Scientists in Anant Madabhushi’s computational imaging lab at Case Western Reserve University have started thinking outside the box—or in their case, looking outside the tumor.
They’re hoping that this novel computerized approach represents a historic leap in diagnosing cancer using just routine CAT scans.
If proven successful, it would be a new, non-invasive way to more easily, accurately and inexpensively identify whether certain tumors—especially nodules frequently found on lung CAT scans, for example—are cancerous or harmless.
Currently, lung-cancer screenings involve a radiologist identifying suspicious-looking nodules on a CAT scan. Patients are then subjected to invasive and expensive surgical biopsies or other procedures to analyze the nodules.
So far, however, Case Western Reserve researchers have used a computer to analyze the regions outside the tumor and the blood vessels nearby to successfully predict whether those nodules are cancerous—not through deeper examination or by cutting into them.
“We’re now doing something that radiologists do not typically tend to do,” said Madabhushi, the F. Alex Nason Professor II of Biomedical Engineering at the Case School of Engineering. “Radiologists have been looking at CAT scans for 40 or 50 years, but they have never looked in these locations or found what we’ve found.”
Madabhushi and his team, which published a paper on one aspect of the research, are using “deep-learning” diagnostic computers to examine the shape of blood vessels feeding a nodule found on a lung CAT scan and in regions surrounding the tumor. They’re finding previously unrecorded changes in those blood vessels—or otherwise healthy surrounding tissue—which accurately predict a cancer growth nearby, in this case, lung cancer.
That simple and inexpensive diagnosis from an existing CAT scan could then determine whether a patient needs more invasive and expensive procedures, Madabhushi said.
“A lot of these nodules show up on a scan as ‘indeterminate,’ but 98 percent turn out to be benign, but only after more tests are done,” he said. “So there’s the economics of it, but also the anxiety for the patient.
“We don’t really do a great job of lung-cancer screening because we don’t have better tools. This would be a far, far better tool.”

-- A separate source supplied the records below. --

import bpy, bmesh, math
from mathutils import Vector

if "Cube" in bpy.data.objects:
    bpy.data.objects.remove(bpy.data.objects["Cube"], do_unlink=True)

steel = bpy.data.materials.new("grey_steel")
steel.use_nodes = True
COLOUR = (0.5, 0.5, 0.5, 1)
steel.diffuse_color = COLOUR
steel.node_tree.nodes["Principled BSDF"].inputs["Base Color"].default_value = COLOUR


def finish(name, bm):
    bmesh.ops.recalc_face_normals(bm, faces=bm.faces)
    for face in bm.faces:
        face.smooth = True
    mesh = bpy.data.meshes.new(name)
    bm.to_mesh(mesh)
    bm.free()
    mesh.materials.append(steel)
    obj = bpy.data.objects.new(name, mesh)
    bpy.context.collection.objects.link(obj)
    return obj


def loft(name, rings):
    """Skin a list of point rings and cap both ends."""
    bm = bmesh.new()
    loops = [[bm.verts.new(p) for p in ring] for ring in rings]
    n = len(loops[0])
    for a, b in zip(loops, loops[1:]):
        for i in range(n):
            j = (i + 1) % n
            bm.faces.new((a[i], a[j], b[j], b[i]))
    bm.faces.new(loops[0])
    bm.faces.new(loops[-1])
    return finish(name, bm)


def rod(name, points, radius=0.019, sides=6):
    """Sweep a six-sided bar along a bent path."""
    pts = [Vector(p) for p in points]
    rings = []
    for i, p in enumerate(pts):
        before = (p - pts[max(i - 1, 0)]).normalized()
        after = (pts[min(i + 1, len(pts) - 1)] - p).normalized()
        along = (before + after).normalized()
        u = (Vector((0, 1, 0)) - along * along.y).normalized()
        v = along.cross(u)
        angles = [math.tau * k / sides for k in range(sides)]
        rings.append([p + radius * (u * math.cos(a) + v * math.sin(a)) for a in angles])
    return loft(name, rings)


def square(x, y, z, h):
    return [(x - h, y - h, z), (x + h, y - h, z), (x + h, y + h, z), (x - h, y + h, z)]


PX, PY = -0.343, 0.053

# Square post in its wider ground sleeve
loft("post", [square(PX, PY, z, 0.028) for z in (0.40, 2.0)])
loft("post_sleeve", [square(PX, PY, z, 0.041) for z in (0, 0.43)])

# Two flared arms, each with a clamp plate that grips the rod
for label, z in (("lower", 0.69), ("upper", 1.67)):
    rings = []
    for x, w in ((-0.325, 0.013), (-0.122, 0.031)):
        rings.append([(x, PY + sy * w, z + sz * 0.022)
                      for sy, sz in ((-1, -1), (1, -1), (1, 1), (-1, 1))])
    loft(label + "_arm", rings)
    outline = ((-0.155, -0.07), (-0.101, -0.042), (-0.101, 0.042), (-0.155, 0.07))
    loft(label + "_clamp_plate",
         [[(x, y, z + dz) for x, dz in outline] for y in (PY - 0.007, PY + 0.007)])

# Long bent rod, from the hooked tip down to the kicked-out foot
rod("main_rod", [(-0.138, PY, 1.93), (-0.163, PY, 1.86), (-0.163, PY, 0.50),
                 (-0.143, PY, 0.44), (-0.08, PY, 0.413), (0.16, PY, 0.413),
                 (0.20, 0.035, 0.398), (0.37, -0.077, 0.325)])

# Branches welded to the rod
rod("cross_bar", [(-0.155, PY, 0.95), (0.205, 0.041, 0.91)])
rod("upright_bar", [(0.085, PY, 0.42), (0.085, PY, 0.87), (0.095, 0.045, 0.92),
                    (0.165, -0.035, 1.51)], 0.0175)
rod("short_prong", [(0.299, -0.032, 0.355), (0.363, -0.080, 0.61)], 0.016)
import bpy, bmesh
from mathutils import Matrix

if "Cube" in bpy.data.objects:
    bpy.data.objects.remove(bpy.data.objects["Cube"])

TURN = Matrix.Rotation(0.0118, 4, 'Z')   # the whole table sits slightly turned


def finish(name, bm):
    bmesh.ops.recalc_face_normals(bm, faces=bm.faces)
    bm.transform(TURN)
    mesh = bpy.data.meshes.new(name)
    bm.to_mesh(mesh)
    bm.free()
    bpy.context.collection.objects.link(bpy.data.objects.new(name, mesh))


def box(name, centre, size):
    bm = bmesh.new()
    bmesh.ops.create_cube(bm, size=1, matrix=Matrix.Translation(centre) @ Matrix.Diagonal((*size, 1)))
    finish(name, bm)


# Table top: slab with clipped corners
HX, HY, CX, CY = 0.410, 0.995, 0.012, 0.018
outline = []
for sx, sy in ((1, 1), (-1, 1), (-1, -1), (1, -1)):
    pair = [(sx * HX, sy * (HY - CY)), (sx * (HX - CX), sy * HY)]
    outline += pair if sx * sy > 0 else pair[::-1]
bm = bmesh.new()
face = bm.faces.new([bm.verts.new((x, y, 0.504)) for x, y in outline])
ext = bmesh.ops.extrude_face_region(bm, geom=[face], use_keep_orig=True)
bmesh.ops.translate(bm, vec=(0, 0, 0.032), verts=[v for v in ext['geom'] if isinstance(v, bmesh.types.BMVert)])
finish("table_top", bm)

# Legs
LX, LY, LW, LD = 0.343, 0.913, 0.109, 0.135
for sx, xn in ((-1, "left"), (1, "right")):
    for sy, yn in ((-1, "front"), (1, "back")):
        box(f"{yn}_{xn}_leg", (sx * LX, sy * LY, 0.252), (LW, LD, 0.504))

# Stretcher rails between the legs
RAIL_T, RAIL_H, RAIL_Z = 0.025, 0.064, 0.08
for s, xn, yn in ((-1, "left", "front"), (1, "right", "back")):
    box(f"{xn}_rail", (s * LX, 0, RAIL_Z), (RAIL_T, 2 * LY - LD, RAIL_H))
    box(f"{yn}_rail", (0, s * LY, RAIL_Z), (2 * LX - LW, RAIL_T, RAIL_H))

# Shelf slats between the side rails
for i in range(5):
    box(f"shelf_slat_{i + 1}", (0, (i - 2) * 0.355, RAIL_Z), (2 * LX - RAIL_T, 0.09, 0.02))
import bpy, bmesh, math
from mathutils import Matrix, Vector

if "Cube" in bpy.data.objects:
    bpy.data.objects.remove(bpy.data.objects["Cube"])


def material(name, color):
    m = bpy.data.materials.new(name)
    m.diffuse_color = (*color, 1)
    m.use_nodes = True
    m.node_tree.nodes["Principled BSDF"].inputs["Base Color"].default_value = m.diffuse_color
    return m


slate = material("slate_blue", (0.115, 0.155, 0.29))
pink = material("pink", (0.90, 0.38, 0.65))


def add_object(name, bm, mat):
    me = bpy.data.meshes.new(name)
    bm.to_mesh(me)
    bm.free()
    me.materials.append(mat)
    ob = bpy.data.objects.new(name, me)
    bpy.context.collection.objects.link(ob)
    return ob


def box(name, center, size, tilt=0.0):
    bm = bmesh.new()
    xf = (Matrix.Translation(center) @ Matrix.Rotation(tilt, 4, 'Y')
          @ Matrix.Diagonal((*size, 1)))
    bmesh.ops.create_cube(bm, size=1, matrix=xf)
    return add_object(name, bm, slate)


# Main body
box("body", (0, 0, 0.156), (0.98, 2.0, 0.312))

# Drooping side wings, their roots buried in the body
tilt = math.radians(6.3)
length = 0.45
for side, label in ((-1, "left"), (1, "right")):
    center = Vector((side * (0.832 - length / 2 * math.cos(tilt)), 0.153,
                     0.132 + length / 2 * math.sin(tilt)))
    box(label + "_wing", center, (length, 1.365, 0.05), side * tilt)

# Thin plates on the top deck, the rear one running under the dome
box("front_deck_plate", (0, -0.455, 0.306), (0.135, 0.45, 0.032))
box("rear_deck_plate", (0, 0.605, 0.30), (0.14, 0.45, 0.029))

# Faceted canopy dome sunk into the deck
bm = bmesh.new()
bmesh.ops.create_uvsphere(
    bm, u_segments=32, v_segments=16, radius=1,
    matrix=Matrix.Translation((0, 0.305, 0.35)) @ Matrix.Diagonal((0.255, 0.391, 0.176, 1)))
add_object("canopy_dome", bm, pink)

Madabhushi’s Center for Computational Imaging and Personalized Diagnostics at Case Western Reserve, founded in 2012 and now with some 50 researchers, is a global leader in the detection, diagnosis and characterization of various cancers and other diseases by meshing medical imaging, machine learning and artificial intelligence.
This new research is similar in that it employs both the very simple—either a tissue slide or a CAT scan—and the complex: computers which can quickly and accurately find similarities and minute differences in the images and associate them with cancerous and non-cancerous cells.
Source: Case Western Reserve University